  1. Call or visit my office.  Ask for me personally.  We cannot stop these folks from contacting you, but we can give you the “full and complete story” about your situation.  We will be upfront, transparent, non-judgmental, and low-pressure.  We will tell you how much time you have.  We can tell you the interest and penalties that are accruing.  While we will not give you legal advice, or make these problems “go away,” we can outline real options.
  2. Check for credentials and references.  If the person identifies themselves as a “professional” in the real estate industry, insist that they show you their license, their license number, and their list of references.  Then look them up by searching on-line under “National Association of Realtors Background Check.”  The Association offers several options.  If that person refuses to show you their license, or has no references, or has compliance problems in their background, end the conversation immediately.
  3. If you want to sell, consider a traditional sale through a reputable real estate agent/broker.  You might realize that, even after all the fees and processes involved, you can wrap this up quickly and make a few more dollars than what these “quick sale” people are offering.
  4. If you elect to make a sale based upon the offer, insist on using a title company.  Do not close the sale via a Quit Claim Deed.
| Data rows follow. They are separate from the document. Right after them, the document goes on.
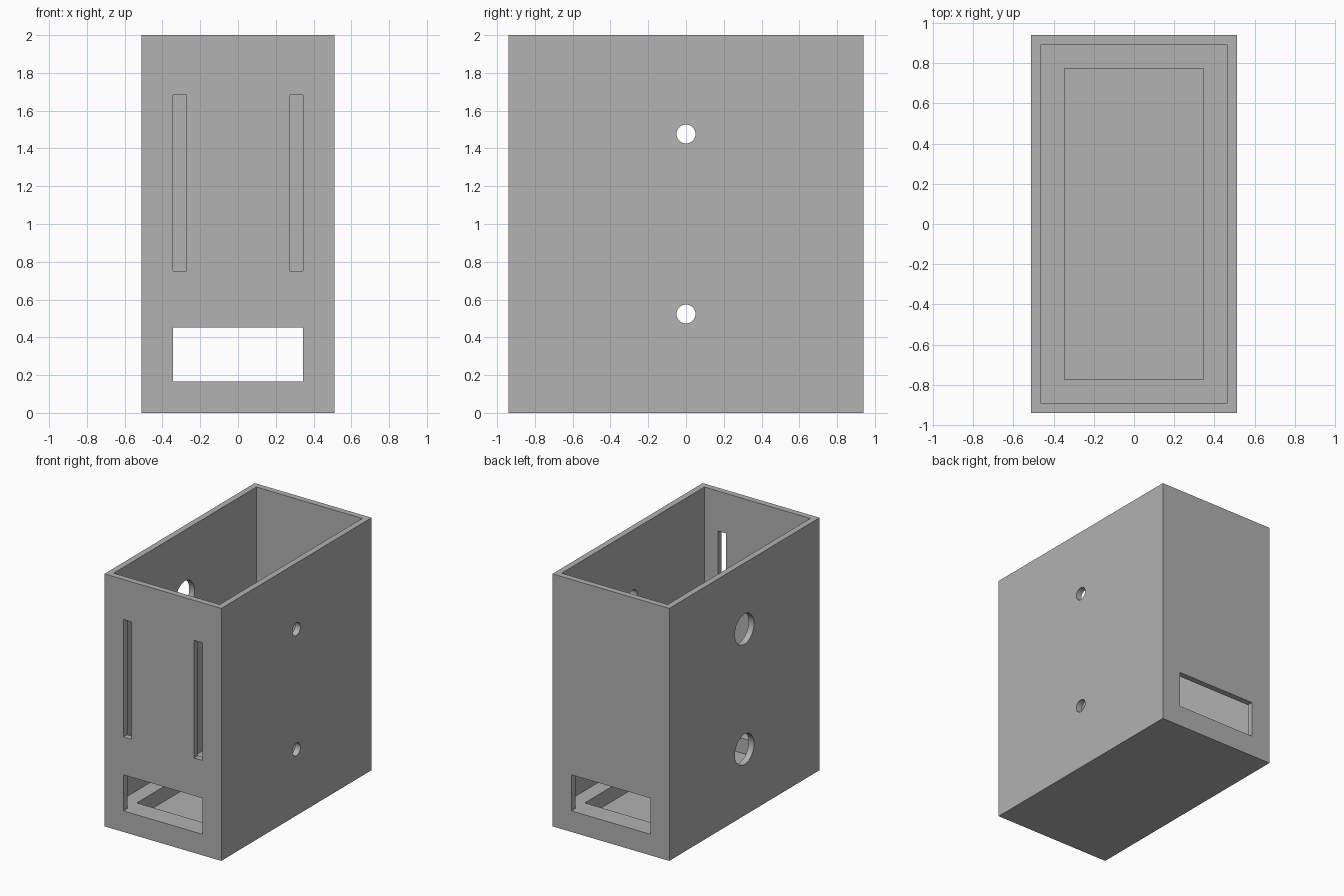
import bpy
from math import pi

cube = bpy.data.objects.get("Cube")
if cube:
    bpy.data.objects.remove(cube, do_unlink=True)

UNIT = 2 / 84            # one design unit of the enclosure
W, D, H = 43 * UNIT, 79 * UNIT, 2.0
WALL = 2 * UNIT
FLOOR = 7 * UNIT

grey = bpy.data.materials.new("light grey")
grey.use_nodes = True
colour = (0.445, 0.445, 0.445, 1)
grey.diffuse_color = colour
grey.node_tree.nodes["Principled BSDF"].inputs["Base Color"].default_value = colour


def box(name, x, y, z):
    """Box spanning the given (low, high) ranges."""
    spans = (x, y, z)
    bpy.ops.mesh.primitive_cube_add(size=1, location=[(a + b) / 2 for a, b in spans])
    ob = bpy.context.object
    ob.name = name
    ob.scale = [b - a for a, b in spans]
    bpy.ops.object.transform_apply(location=True, rotation=False, scale=True)
    ob.data.materials.append(grey)
    return ob


def side_drill(name, side, z, radius):
    """Cylinder through one side wall."""
    bpy.ops.mesh.primitive_cylinder_add(vertices=48, radius=radius, depth=6 * WALL,
                                        location=(side * W / 2, 0, z),
                                        rotation=(0, pi / 2, 0))
    ob = bpy.context.object
    ob.name = name
    ob.data.materials.append(grey)
    return ob


def cut(target, cutter):
    """Subtract the cutter and discard it."""
    cutter.hide_render = True
    mod = target.modifiers.new("cut", 'BOOLEAN')
    mod.operation = 'DIFFERENCE'
    mod.solver = 'EXACT'
    mod.object = cutter
    bpy.context.view_layer.objects.active = target
    bpy.ops.object.modifier_apply(modifier=mod.name)
    bpy.data.objects.remove(cutter, do_unlink=True)


def sym(half):
    return (-half, half)


# Outer block, open cavity and recess in the floor
case = box("enclosure", sym(W / 2), sym(D / 2), (0, H))
cut(case, box("cavity", sym(W / 2 - WALL), sym(D / 2 - WALL), (FLOOR, H + 1)))
recess_x = 14.5 * UNIT
cut(case, box("floor_recess", sym(recess_x), sym(32.5 * UNIT), (WALL, FLOOR + 0.2)))

# Wide windows in the front and back, level with the floor
for side in (-1, 1):
    y = side * D / 2
    cut(case, box("window", sym(recess_x), (y - 1.5 * WALL, y + 1.5 * WALL),
                  (FLOOR, 19 * UNIT)))

# Two upright slots in the front wall
for side in (-1, 1):
    x = sorted((side * 11.5 * UNIT, side * recess_x))
    cut(case, box("slot", x, (-D / 2 - WALL, -D / 2 + 2 * WALL), (0.752, 1.683)))

# Small holes on one side wall, large access holes opposite
for z in (22 * UNIT, 62 * UNIT):
    cut(case, side_drill("small_hole", 1, z, 0.05))
    cut(case, side_drill("large_hole", -1, z, 0.12))

# Keep flat walls crisp, hole walls smooth
bpy.ops.object.select_all(action='DESELECT')
case.select_set(True)
bpy.context.view_layer.objects.active = case
bpy.ops.object.shade_smooth_by_angle(angle=pi / 6)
Finally, I ask that you arm yourselves with the myths and realities of tax lines.  Here are a few things these people might say…and here is the whole story:

  1. “You are accumulating interest and penalties at a very high rate, and there is nothing the County Treasurer can do to stop it.”  Actually, this is true.  Interest on delinquent payments initially accrues at 1 percent per month…12 percent per year.  The interest rate after the tax lien sale is set by the State of Colorado, and is usually 9 to 14 percent, depending upon the fed rate.  These are investment-grade rates of return, and the home (or land) owner is paying them.  Once the lien is sold at auction, the third-party investor is promised a rate of return that I cannot waive or set aside.
  2. “You are on the verge of losing your property anyhow, so you might as well make a small bit of money by selling.”  This is the most common high-pressure tactic these people use.  I ask that you call my office and get the whole story from us, specific to your property.
  3. “You cannot sell a property with a lien on it by traditional methods.”  This is false.  You can absolutely sell a property with a lien on it, but the lien should be satisfied as part of the sale.  This is where the title company comes in.
  4. “We don’t need a title company to do this.”  While technically true, this is very dangerous.   Title companies work out the details and resolutions of all liens (not just tax liens) and ensure a proper sale and recording of your actions.  You will not get this support through a simple Quit Claim Deed, and some of these liens may follow you even after you sold the property.
  5. “You are ruining your credit rating the longer you delay.”  This is false.  My office does not report tax liens to the credit bureaus.

Property owners in Teller County know what is best for themselves.  So, I am not going to tell you that you cannot work with these folks; that is your decision alone.  What they are doing is not illegal.  Many are honest businesspeople, I am sure.  However, I personally observed that most rarely tell you the whole story.  Consider that none of these people encouraged potential sellers to call me to discuss their situations in the over 2 years I have been in office.

I personally believe that such conduct reveals dubious intent, and this rapidly growing practice distresses me.  Make your decision based upon all the facts.  Do not believe that you have to make rush decisions.  Use all your resources…not the least of which is my office and other reputable professionals in our local area.  If you are approached by these people, please call us at 719-689-2985 to get the ground truth on what is in our records.  As always, we work for you.